## WHAT YOU ARE ASKED TO DO
Go through the data and retrieve each line that includes the string "context".

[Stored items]
• • • •
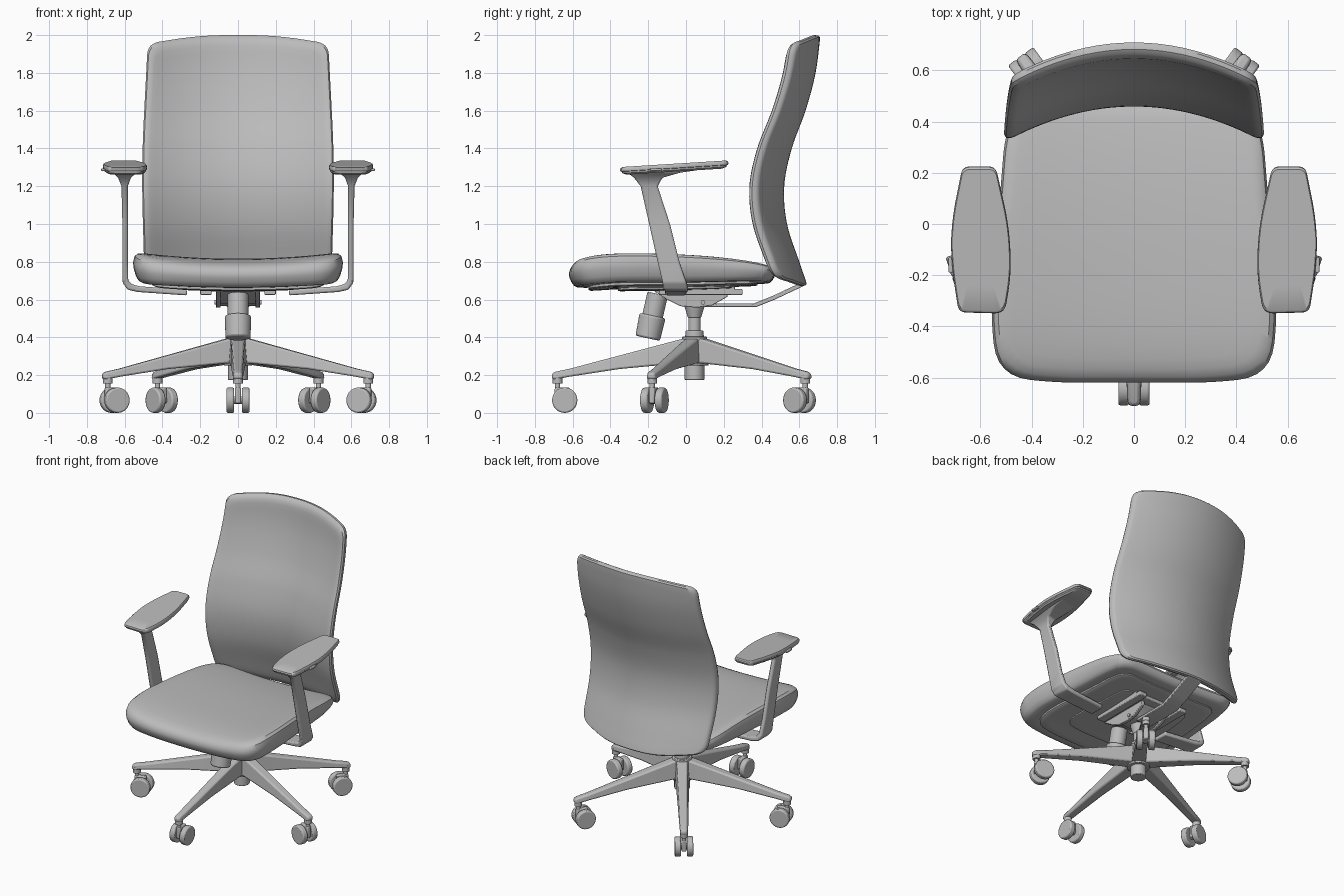
import bpy, bmesh, math
from mathutils import Vector, Matrix

if "Cube" in bpy.data.objects:
    bpy.data.objects.remove(bpy.data.objects["Cube"])

grey = bpy.data.materials.new("plain grey")
grey.use_nodes = True
grey.diffuse_color = (0.5, 0.5, 0.5, 1)
grey.node_tree.nodes["Principled BSDF"].inputs["Base Color"].default_value = (0.5, 0.5, 0.5, 1)
parts = []


def finish(name, bm, matrix=None, bevel=0.0):
    """Turn a bmesh into a finished, coloured object."""
    if matrix:
        bm.transform(matrix)
    bmesh.ops.recalc_face_normals(bm, faces=bm.faces)
    mesh = bpy.data.meshes.new(name)
    bm.to_mesh(mesh)
    bm.free()
    mesh.materials.append(grey)
    ob = bpy.data.objects.new(name, mesh)
    bpy.context.collection.objects.link(ob)
    if bevel:
        mod = ob.modifiers.new("soft edges", "BEVEL")
        mod.width, mod.segments = bevel, 2
    parts.append(ob)


def loft(name, rings, **kw):
    """Skin a row of equal-sized rings and close both ends."""
    bm = bmesh.new()
    loops = [[bm.verts.new(p) for p in ring] for ring in rings]
    n = len(loops[0])
    for a, b in zip(loops, loops[1:]):
        for i in range(n):
            j = (i + 1) % n
            bm.faces.new((a[i], a[j], b[j], b[i]))
    bm.faces.new(loops[0])
    bm.faces.new(loops[-1])
    finish(name, bm, **kw)


def prism(name, side, half, **kw):
    """Extrude a (y, z) side profile symmetrically in x."""
    loft(name, [[(x, y, z) for y, z in side] for x in (-half, half)], **kw)


def box(name, lo, hi, **kw):
    loft(name, [[(lo[0], lo[1], z), (hi[0], lo[1], z), (hi[0], hi[1], z), (lo[0], hi[1], z)]
                for z in (lo[2], hi[2])], **kw)


def rod(name, a, b, r1, r2=None, **kw):
    """Cylinder or cone between two points."""
    a, b = Vector(a), Vector(b)
    axis = b - a
    bm = bmesh.new()
    bmesh.ops.create_cone(bm, cap_ends=True, segments=32, radius1=r1,
                          radius2=r2 or r1, depth=axis.length)
    turn = axis.to_track_quat("Z", "Y").to_matrix().to_4x4()
    bm.transform(Matrix.Translation((a + b) / 2) @ turn)
    finish(name, bm, **kw)


def rounded(corners, step=0.05):
    """Polygon of (u, v, radius) corners with rounded corners and divided edges."""
    pts, n = [], len(corners)
    for i in range(n):
        p = Vector(corners[i][:2])
        r = corners[i][2]
        a = p + (Vector(corners[i - 1][:2]) - p).normalized() * r
        b = p + (Vector(corners[(i + 1) % n][:2]) - p).normalized() * r
        for k in range(7):
            t = k / 6
            pts.append(a * (1 - t) ** 2 + p * 2 * t * (1 - t) + b * t * t)
    out = []
    for i, p in enumerate(pts):
        q = pts[(i + 1) % len(pts)]
        m = max(1, math.ceil((q - p).length / step))
        out += [p.lerp(q, k / m) for k in range(m)]
    return out


def mirrored(half):
    return half + [(-u, v, r) for u, v, r in reversed(half)]


def cushion(name, outline, centre, rim, place, fill=12):
    """Closed pad: rings (scale, height) from one face, round the rim, to the other."""
    first, last = rim[0], rim[-1]
    rings = [(first[0] * k / fill, first[1]) for k in range(1, fill)] + rim
    rings += [(last[0] * k / fill, last[1]) for k in range(fill - 1, 0, -1)]
    c = Vector(centre)
    bm = bmesh.new()
    loops = [[bm.verts.new(place(*(c + (p - c) * s), h)) for p in outline] for s, h in rings]
    n = len(outline)
    for a, b in zip(loops, loops[1:]):
        for i in range(n):
            j = (i + 1) % n
            bm.faces.new((a[i], a[j], b[j], b[i]))
    for loop, h in ((loops[0], first[1]), (loops[-1], last[1])):
        tip = bm.verts.new(place(c.x, c.y, h))
        for i in range(n):
            bm.faces.new((loop[i], loop[(i + 1) % n], tip))
    finish(name, bm)


def curve(table, t):
    """Smooth interpolation through (t, value) pairs."""
    t = min(max(t, table[0][0]), table[-1][0])
    i = max(k for k in range(len(table) - 1) if table[k][0] <= t)
    slope = lambda a, b: (table[b][1] - table[a][1]) / (table[b][0] - table[a][0])
    end = len(table) - 1
    (t0, v0), (t1, v1) = table[i], table[i + 1]
    m0, m1 = slope(max(i - 1, 0), i + 1), slope(i, min(i + 2, end))
    d = t1 - t0
    s = (t - t0) / d
    return (v0 * (1 + 2 * s) * (1 - s) ** 2 + v1 * s * s * (3 - 2 * s)
            + d * s * (1 - s) * (m0 * (1 - s) - m1 * s))


# Seat cushion, dished across and falling away at the front
seat_top = [(-0.63, 0.765), (-0.55, 0.795), (-0.4, 0.813), (-0.15, 0.815),
            (0.1, 0.805), (0.3, 0.785), (0.48, 0.755)]
seat_base = [(-0.63, 0.675), (-0.55, 0.662), (-0.35, 0.672), (0.0, 0.675), (0.48, 0.685)]


def seat_place(x, y, h):
    lift = (x / 0.55) ** 2
    low, high = curve(seat_base, y) + 0.025 * lift, curve(seat_top, y) + 0.035 * lift
    return (x, y, low + (high - low) * h)


seat_outline = rounded(mirrored([(0.30, -0.62, 0.1), (0.535, -0.595, 0.13), (0.56, -0.35, 0.1),
                                 (0.505, 0.34, 0.08), (0.46, 0.47, 0.09)]))
cushion("seat_cushion", seat_outline, (0, -0.08),
        [(0.9, 1), (0.955, 0.97), (0.985, 0.87), (1, 0.65), (0.995, 0.45),
         (0.975, 0.2), (0.95, 0.05), (0.92, 0)], seat_place)

# Tray under the seat
cushion("seat_tray", seat_outline, (0, -0.04), [(0.82, 0.1), (0.82, -0.08), (0.8, -0.12)], seat_place)
cushion("seat_tray_panel", seat_outline, (0, -0.04), [(0.55, 0), (0.55, -0.18), (0.53, -0.2)], seat_place)

# Backrest, wrapped around the sitter with a lumbar bulge
back_line = [(0.67, 0.585), (0.8, 0.54), (1.0, 0.475), (1.2, 0.46), (1.4, 0.50),
             (1.6, 0.573), (1.8, 0.626), (2.0, 0.652)]


def back_place(x, z, h):
    return (x, curve(back_line, z) - 0.125 * (x / 0.48) ** 2 + 0.06 * h, z)


back_outline = rounded(mirrored([(0.2, 0.672, 0.1), (0.495, 0.715, 0.07), (0.512, 1.3, 0.25),
                                 (0.478, 1.955, 0.06), (0.2, 2.0, 0.15)]))
cushion("backrest", back_outline, (0, 1.33),
        [(0.92, 0), (0.955, 0.05), (0.985, 0.22), (1, 0.5), (0.997, 0.8), (0.985, 0.97), (0.96, 1)],
        back_place, 18)

# Armrests: bent post, flared head, pad and small height lever
pad_half = [(0.54, 0.225, 0.03), (0.67, 0.225, 0.03), (0.715, 0.0, 0.1), (0.715, -0.15, 0.1),
            (0.685, -0.345, 0.03), (0.505, -0.35, 0.04), (0.48, -0.2, 0.07), (0.485, -0.02, 0.1)]
post_rows = [(0.27, 0.622, 0.27, 0.652, -0.11, 0.0), (0.53, 0.64, 0.52, 0.67, -0.11, 0.01),
             (0.585, 0.652, 0.565, 0.682, -0.12, 0.01), (0.611, 0.69, 0.582, 0.705, -0.125, 0.0),
             (0.612, 0.8, 0.583, 0.8, -0.15, -0.035), (0.612, 1.0, 0.583, 1.0, -0.195, -0.085),
             (0.617, 1.2, 0.583, 1.2, -0.24, -0.15), (0.635, 1.245, 0.567, 1.245, -0.275, -0.125),
             (0.665, 1.272, 0.535, 1.272, -0.31, -0.03), (0.67, 1.29, 0.53, 1.295, -0.31, 0.1)]
for side, s in (("left", 1), ("right", -1)):
    loft(side + "_arm_post", [[(s * xo, y0, zo), (s * xo, y1, zo), (s * xi, y1, zi), (s * xi, y0, zi)]
                              for xo, zo, xi, zi, y0, y1 in post_rows], bevel=0.009)
    cushion(side + "_arm_pad", rounded([(s * x, y, r) for x, y, r in pad_half]), (s * 0.6, -0.06),
            [(0.96, 1), (0.99, 0.85), (1, 0.6), (0.99, 0.45), (0.97, 0.4), (0.96, 0.2), (0.88, 0)],
            lambda x, y, h: (x, y, 1.281 + 0.062 * y + 0.042 * h), 3)
    x0, x1 = sorted((s * 0.66, s * 0.724))
    box(side + "_arm_lever", (x0, -0.19, 1.28), (x1, -0.13, 1.295), bevel=0.004)
    # Side cheeks of the tilt mechanism
    prism(side + "_mechanism_cheek", [(-0.17, 0.645), (-0.1, 0.6), (-0.03, 0.565), (0.06, 0.557),
                                      (0.14, 0.57), (0.22, 0.615), (0.22, 0.645)],
          0.012, matrix=Matrix.Translation((s * 0.105, 0, 0)), bevel=0.004)
    rod(side + "_pivot_pin", (s * 0.1, 0.09, 0.585), (s * 0.125, 0.09, 0.585), 0.012)
    box(side + "_slide_rail", (s * 0.17 - 0.03, -0.14, 0.625), (s * 0.17 + 0.03, 0.3, 0.655), bevel=0.005)

# Tilt mechanism, back support strap and tension knob
prism("mechanism_body", [(-0.14, 0.645), (-0.03, 0.58), (0.06, 0.565), (0.13, 0.58), (0.2, 0.645)],
      0.1, bevel=0.006)
box("mechanism_plate", (-0.2, -0.12, 0.642), (0.2, 0.26, 0.668), bevel=0.004)
prism("back_support_strap", [(0.1, 0.56), (0.37, 0.56), (0.47, 0.6), (0.63, 0.675), (0.62, 0.695),
                             (0.46, 0.62), (0.36, 0.58), (0.1, 0.58)], 0.06, bevel=0.004)
rod("tension_shaft", (0, -0.15, 0.63), (0, -0.182, 0.49), 0.055, bevel=0.005)
rod("tension_knob", (0, -0.177, 0.515), (0, -0.203, 0.395), 0.07, 0.066, bevel=0.01)

# Gas lift column and hub
cy = 0.045
for name, z0, z1, r0, r1 in (("lift_cone", 0.505, 0.57, 0.035, 0.055), ("lift_piston", 0.42, 0.52, 0.033, 0.033),
                             ("lift_collar", 0.39, 0.435, 0.05, 0.048), ("base_hub", 0.25, 0.405, 0.075, 0.065),
                             ("lift_foot", 0.175, 0.26, 0.052, 0.052)):
    rod(name, (0, cy, z0), (0, cy, z1), r0, r1, bevel=0.004)

# Five-legged base with twin-wheel casters
leg_rows = [(0.02, 0.05, 0.26, 0.402), (0.08, 0.047, 0.262, 0.388), (0.4, 0.038, 0.232, 0.303),
            (0.66, 0.031, 0.192, 0.234), (0.735, 0.028, 0.178, 0.218), (0.755, 0.022, 0.18, 0.208)]
for k in range(5):
    turn = Matrix.Translation((0, cy, 0)) @ Matrix.Rotation(math.tau * k / 5, 4, "Z")
    tag = "_%d" % (k + 1)
    loft("base_leg" + tag, [[(-w, -r, lo), (w, -r, lo), (w * 0.75, -r, hi), (-w * 0.75, -r, hi)]
                            for r, w, lo, hi in leg_rows], matrix=turn, bevel=0.01)
    rod("caster_socket" + tag, (0, -0.725, 0.155), (0, -0.725, 0.2), 0.026, matrix=turn)
    rod("caster_stem" + tag, (0, -0.725, 0.1), (0, -0.725, 0.16), 0.014, matrix=turn)
    box("caster_fork" + tag, (-0.016, -0.74, 0.05), (0.016, -0.66, 0.135), matrix=turn, bevel=0.008)
    rod("caster_axle" + tag, (-0.05, -0.687, 0.068), (0.05, -0.687, 0.068), 0.02, matrix=turn)
    for s in (-1, 1):
        rod("caster_wheel" + tag, (s * 0.02, -0.687, 0.067), (s * 0.061, -0.687, 0.067), 0.067,
            matrix=turn, bevel=0.008)

# Smooth shading with crisp edges
bpy.ops.object.select_all(action="DESELECT")
for ob in parts:
    ob.select_set(True)
bpy.context.view_layer.objects.active = parts[0]
bpy.ops.object.shade_smooth_by_angle(angle=math.radians(35))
• • • •
## ANSWER BOX
    bpy.context.collection.objects.link(ob)
bpy.context.view_layer.objects.active = parts[0]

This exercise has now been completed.